Initially it was to fly to Budapest and explore the candle-lit catacombs, but a cash-flow problem shelved that idea. Instead, we would travel closer to home or celebrate quietly in his front room.
Now there was a second factor. He had fallen in love. I spoke to him shortly before we were due to meet to see what he wanted me to bring. He gasped, "But I'm going out with my boyfriend!"
It was said so virulently, so violently, that I immediately backed away. I was shocked, but I was blaming myself. I should have seen this coming! Though, in my defense, the romance was only a few days old.
He softened, though there was still a note of censure, "I can't even remember saying I'd come out with you." My memory flashed through Hungarian brochures and the resigned sigh, as we realized we weren't going. "Are you sure we did?"

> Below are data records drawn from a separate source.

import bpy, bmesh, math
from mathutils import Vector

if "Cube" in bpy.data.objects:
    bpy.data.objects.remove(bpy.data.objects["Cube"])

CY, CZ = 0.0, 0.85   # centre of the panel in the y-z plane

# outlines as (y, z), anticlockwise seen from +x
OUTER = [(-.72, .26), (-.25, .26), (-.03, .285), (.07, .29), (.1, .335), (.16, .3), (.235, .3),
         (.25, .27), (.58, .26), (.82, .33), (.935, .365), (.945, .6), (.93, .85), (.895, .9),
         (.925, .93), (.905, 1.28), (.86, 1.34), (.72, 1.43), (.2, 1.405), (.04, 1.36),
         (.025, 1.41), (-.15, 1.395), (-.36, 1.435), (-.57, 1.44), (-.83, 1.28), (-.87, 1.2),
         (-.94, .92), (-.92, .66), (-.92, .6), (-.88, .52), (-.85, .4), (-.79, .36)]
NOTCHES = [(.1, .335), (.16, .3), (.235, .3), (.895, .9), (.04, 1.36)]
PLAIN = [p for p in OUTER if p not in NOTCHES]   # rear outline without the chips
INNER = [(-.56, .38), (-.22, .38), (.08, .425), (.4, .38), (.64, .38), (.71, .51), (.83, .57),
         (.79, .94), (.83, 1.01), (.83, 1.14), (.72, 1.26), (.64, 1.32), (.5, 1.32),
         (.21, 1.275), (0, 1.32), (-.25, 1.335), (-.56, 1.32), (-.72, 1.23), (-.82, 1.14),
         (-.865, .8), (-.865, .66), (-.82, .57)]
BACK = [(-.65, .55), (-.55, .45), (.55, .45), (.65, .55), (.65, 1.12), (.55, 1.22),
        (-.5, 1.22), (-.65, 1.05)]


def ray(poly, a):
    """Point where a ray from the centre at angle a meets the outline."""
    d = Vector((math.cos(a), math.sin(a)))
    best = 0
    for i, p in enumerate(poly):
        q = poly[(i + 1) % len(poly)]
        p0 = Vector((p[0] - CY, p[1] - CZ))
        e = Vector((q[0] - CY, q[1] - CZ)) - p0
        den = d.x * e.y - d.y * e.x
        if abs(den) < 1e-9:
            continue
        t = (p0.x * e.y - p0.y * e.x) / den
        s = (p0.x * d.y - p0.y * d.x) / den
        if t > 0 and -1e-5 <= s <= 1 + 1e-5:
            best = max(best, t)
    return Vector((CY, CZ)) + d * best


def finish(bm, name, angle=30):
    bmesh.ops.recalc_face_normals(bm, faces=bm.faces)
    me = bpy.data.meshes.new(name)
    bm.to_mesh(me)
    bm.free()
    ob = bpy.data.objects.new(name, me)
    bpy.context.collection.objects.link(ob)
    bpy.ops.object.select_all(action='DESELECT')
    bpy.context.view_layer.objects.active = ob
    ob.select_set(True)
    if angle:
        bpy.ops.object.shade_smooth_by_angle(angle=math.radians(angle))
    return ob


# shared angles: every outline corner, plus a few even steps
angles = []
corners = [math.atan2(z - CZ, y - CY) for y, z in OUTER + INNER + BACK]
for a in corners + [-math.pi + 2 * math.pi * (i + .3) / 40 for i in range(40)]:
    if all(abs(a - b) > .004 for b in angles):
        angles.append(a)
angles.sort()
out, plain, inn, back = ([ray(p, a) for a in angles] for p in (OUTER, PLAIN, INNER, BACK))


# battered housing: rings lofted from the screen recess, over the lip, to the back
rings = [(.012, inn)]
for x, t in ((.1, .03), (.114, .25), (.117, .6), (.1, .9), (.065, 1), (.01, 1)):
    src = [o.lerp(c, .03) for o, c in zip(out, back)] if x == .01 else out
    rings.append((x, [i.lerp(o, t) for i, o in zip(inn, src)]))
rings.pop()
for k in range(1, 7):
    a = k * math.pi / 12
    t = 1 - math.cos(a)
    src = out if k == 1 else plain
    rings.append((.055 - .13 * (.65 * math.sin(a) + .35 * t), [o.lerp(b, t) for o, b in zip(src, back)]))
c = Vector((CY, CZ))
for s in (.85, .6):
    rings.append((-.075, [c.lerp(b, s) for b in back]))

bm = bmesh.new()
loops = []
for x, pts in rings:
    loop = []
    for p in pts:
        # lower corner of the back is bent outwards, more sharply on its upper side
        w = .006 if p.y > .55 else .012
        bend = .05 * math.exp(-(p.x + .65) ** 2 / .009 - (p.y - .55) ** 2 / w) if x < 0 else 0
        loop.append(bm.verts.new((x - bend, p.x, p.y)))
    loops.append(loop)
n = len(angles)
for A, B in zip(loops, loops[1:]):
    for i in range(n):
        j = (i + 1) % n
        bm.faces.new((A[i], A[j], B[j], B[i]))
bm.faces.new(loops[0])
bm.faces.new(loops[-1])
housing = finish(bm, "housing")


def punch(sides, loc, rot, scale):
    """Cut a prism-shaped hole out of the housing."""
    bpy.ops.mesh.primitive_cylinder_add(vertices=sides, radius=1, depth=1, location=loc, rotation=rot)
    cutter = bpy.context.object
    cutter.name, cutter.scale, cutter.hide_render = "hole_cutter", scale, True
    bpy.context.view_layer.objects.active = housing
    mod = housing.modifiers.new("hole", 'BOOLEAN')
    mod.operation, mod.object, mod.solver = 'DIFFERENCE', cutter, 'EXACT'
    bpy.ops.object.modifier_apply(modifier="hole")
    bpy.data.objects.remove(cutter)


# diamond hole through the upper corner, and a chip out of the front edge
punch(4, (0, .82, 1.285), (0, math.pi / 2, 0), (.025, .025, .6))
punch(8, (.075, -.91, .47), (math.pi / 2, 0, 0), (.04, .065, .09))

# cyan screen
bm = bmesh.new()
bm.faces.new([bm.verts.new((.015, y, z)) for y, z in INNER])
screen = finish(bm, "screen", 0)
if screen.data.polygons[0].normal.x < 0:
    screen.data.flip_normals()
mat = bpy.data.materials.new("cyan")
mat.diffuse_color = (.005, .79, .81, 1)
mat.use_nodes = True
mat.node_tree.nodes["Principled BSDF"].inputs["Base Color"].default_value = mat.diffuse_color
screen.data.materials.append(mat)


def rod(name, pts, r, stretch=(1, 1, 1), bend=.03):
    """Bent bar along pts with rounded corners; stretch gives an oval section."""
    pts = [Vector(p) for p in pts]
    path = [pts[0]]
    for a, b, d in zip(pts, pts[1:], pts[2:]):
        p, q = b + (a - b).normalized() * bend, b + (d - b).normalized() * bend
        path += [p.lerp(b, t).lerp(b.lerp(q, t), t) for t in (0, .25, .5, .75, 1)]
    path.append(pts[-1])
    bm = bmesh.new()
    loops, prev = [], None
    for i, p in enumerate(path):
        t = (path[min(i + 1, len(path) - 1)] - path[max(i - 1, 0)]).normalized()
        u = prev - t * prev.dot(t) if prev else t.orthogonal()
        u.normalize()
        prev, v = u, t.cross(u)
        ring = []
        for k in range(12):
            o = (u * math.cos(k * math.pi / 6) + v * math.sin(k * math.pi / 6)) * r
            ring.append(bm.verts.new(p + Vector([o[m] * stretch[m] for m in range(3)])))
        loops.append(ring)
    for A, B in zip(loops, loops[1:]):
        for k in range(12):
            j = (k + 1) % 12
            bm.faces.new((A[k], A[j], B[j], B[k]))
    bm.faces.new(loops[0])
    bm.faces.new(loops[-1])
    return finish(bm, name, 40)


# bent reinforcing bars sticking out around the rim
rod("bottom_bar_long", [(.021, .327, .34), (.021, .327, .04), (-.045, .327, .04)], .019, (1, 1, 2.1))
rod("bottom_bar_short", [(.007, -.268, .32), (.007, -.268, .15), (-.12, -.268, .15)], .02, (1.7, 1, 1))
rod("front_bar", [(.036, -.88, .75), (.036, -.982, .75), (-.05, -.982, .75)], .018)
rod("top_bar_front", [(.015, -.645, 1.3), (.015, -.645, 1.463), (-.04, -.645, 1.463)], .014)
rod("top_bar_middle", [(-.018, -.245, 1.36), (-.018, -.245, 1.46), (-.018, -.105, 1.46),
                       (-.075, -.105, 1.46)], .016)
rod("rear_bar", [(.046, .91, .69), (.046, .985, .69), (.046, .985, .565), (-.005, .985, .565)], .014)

I'd already lost. The whole weight of societal expectation was against me. No-one was going to support my feelings of rejection. It was a mere friendship against the enormity of romantic love. I have been here a dozen times or more with various people over the years.
Starting a relationship seems to bestow a license for behavior that would be deemed unacceptable in any other context. All bets are off. Long-standing arrangements, such as meeting up on a certain night every week or holidaying together, should be cancelled until further notice. Close friends are suddenly only in your presence under duress. They are not with you in mind or spirit. Their conversation is totally encapsulated in their sweetheart. There is no room in this scenario to hear about your concerns, your day, your issues.
Friends are there beforehand; and they will be the ones expected to pick up the pieces, should the romance all go wrong. In the meantime, they have to accept that, through no choice of their own, their whole lives have to change. There is a gap, which was once filled by the individual now in love. The result is a kind of mourning, yet it is a grief with sharper edges than usual.
They have to survive it vilified or in silence. Their friend's world view is now so restricted to thoughts and cravings for their lover, that nothing else remains. Prior conversations are lost to the ether. Attempting to remind them of anything pre-partner will elicit accusations of lying, misunderstanding, misconstruing what was really meant. In a very real way, it's the desperate tunnel vision of an addict securing their next fix.
Yet, unlike those reaching for heroin, this behavior is aided and abetted by cultural consent. Other friends might sympathize, family members might make the appropriate noises of consolation, but no-one will openly condemn the person falling in love. It's too cute. It's the natural way of the world. Expressing feelings of rejection or loss will merely hallmark you out as a child who doesn't understand these things.
There's only one permissible route to take, when confronted by the petty cruelties of those in love. That is to back away as quickly and politely as possible, then wait it out. The chemicals swilling through their bodies cannot last more than a year, before it levels out into a more sustainable emotion. Then they will be able to see again. Then they will be able to include others into their lives.
I swallowed my pride with my friend on the 'phone. I think I muttered something noncommittal like, "Yeah, maybe I did get it wrong." Then extricated myself from the conversation as quickly as possible.
I called my sister-in-law and asked if I could tag along with her party instead. She was confused and asked what had happened to my previous plans. "Oh! He's got Falling-in-Love-itis." I didn't have to say a single word in explanation. She grasped the whole situation simply from that.
So did everyone else. I never mentioned it again, because I learned my lessons well on that one, when I was just a child. But my sister-in-law was amused by the name that I'd given to the syndrome and shared it with those at the party. The sympathy came in little looks, brief smiles, the occasional gesture and hug, as well as the free drinks with a wink.
As long as the sharp end of the cruelties can be suffered in silence, then true love can be allowed to run its course. This love being, of course, the willingness to step back, forgive and be there to provide the shoulder to cry on, should the romance fall apart.